**RECORDS SUPPLIED**.
----

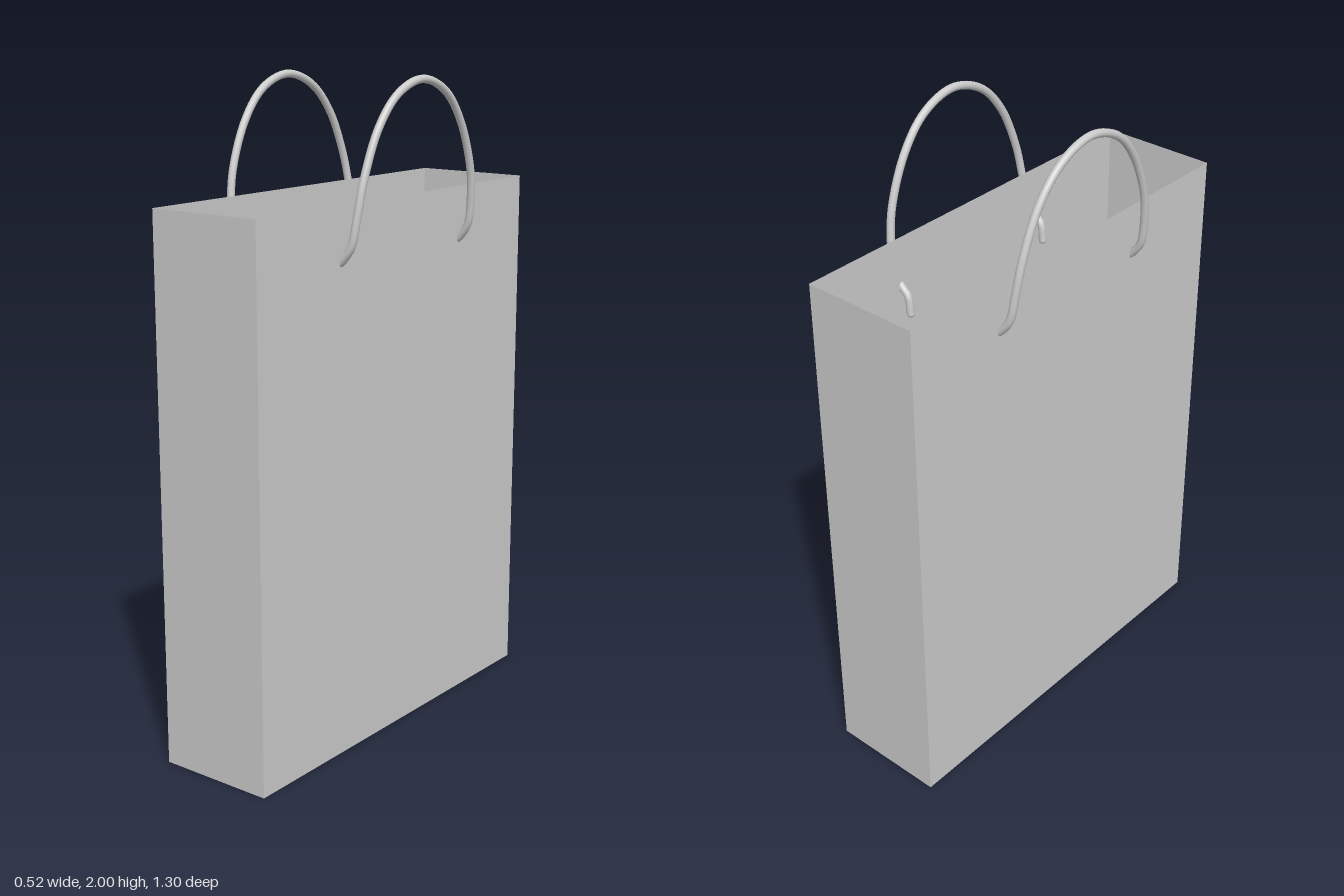
import * as THREE from 'three';

const WIDTH = 0.372, HEIGHT = 1.655, DEPTH = 1.296;
const CORD = 0.012;

// Thin-walled box with its top face left out
function openBox(w, h, d) {
  const box = new THREE.BoxGeometry(w, h, d);
  const index = Array.from(box.index.array);
  index.splice(12, 6); // the +y face
  box.setIndex(index);
  box.clearGroups();
  box.translate(0, h / 2, 0);
  return box;
}

// One cord handle: its tips pass through the wall and hang inside the bag
function makeHandle(side, material) {
  // x outward, y up, z half-span, from the hidden tip to the crown
  const half = [
    [0.156, 1.42, 0.293],
    [0.164, 1.475, 0.293],
    [0.19, 1.5, 0.293],
    [0.218, 1.54, 0.291],
    [0.232, 1.62, 0.284],
    [0.24, 1.72, 0.265],
    [0.244, 1.86, 0.203],
    [0.247, 1.95, 0.118],
  ];
  const place = ([x, y, z], s) => new THREE.Vector3(side * x, y, s * z - 0.01);
  const points = [
    ...half.map((p) => place(p, 1)),
    place([0.248, 1.988, 0], 1),
    ...half.map((p) => place(p, -1)).reverse(),
  ];
  const curve = new THREE.CatmullRomCurve3(points);

  const handle = new THREE.Group();
  const cord = new THREE.Mesh(new THREE.TubeGeometry(curve, 96, CORD, 12), material);
  cord.name = 'handleCord';
  handle.add(cord);

  // Rounded cord ends
  for (const end of [points[0], points[points.length - 1]]) {
    const tip = new THREE.Mesh(new THREE.SphereGeometry(CORD, 12, 8), material);
    tip.name = 'handleTip';
    tip.position.copy(end);
    handle.add(tip);
  }
  return handle;
}

export function createModel() {
  const model = new THREE.Group();
  model.name = 'shoppingBag';

  const paper = new THREE.MeshStandardMaterial({ color: 0xcccccc, side: THREE.DoubleSide });
  const cordMaterial = new THREE.MeshStandardMaterial({ color: 0xcccccc });

  // Bag walls and floor
  const bag = new THREE.Mesh(openBox(WIDTH, HEIGHT, DEPTH), paper);
  bag.name = 'bagBody';
  model.add(bag);

  // A handle on each broad wall
  for (const side of [1, -1]) {
    const handle = makeHandle(side, cordMaterial);
    handle.name = side > 0 ? 'leftHandle' : 'rightHandle';
    model.add(handle);
  }
  return model;
}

----

**TASK REQUIREMENTS**.
Each record above goes into the copy word for word; the pictures do not.

**EXERCISE ANSWER**.
import * as THREE from 'three';

const WIDTH = 0.372, HEIGHT = 1.655, DEPTH = 1.296;
const CORD = 0.012;

// Thin-walled box with its top face left out
function openBox(w, h, d) {
  const box = new THREE.BoxGeometry(w, h, d);
  const index = Array.from(box.index.array);
  index.splice(12, 6); // the +y face
  box.setIndex(index);
  box.clearGroups();
  box.translate(0, h / 2, 0);
  return box;
}

// One cord handle: its tips pass through the wall and hang inside the bag
function makeHandle(side, material) {
  // x outward, y up, z half-span, from the hidden tip to the crown
  const half = [
    [0.156, 1.42, 0.293],
    [0.164, 1.475, 0.293],
    [0.19, 1.5, 0.293],
    [0.218, 1.54, 0.291],
    [0.232, 1.62, 0.284],
    [0.24, 1.72, 0.265],
    [0.244, 1.86, 0.203],
    [0.247, 1.95, 0.118],
  ];
  const place = ([x, y, z], s) => new THREE.Vector3(side * x, y, s * z - 0.01);
  const points = [
    ...half.map((p) => place(p, 1)),
    place([0.248, 1.988, 0], 1),
    ...half.map((p) => place(p, -1)).reverse(),
  ];
  const curve = new THREE.CatmullRomCurve3(points);

  const handle = new THREE.Group();
  const cord = new THREE.Mesh(new THREE.TubeGeometry(curve, 96, CORD, 12), material);
  cord.name = 'handleCord';
  handle.add(cord);

  // Rounded cord ends
  for (const end of [points[0], points[points.length - 1]]) {
    const tip = new THREE.Mesh(new THREE.SphereGeometry(CORD, 12, 8), material);
    tip.name = 'handleTip';
    tip.position.copy(end);
    handle.add(tip);
  }
  return handle;
}

export function createModel() {
  const model = new THREE.Group();
  model.name = 'shoppingBag';

  const paper = new THREE.MeshStandardMaterial({ color: 0xcccccc, side: THREE.DoubleSide });
  const cordMaterial = new THREE.MeshStandardMaterial({ color: 0xcccccc });

  // Bag walls and floor
  const bag = new THREE.Mesh(openBox(WIDTH, HEIGHT, DEPTH), paper);
  bag.name = 'bagBody';
  model.add(bag);

  // A handle on each broad wall
  for (const side of [1, -1]) {
    const handle = makeHandle(side, cordMaterial);
    handle.name = side > 0 ? 'leftHandle' : 'rightHandle';
    model.add(handle);
  }
  return model;
}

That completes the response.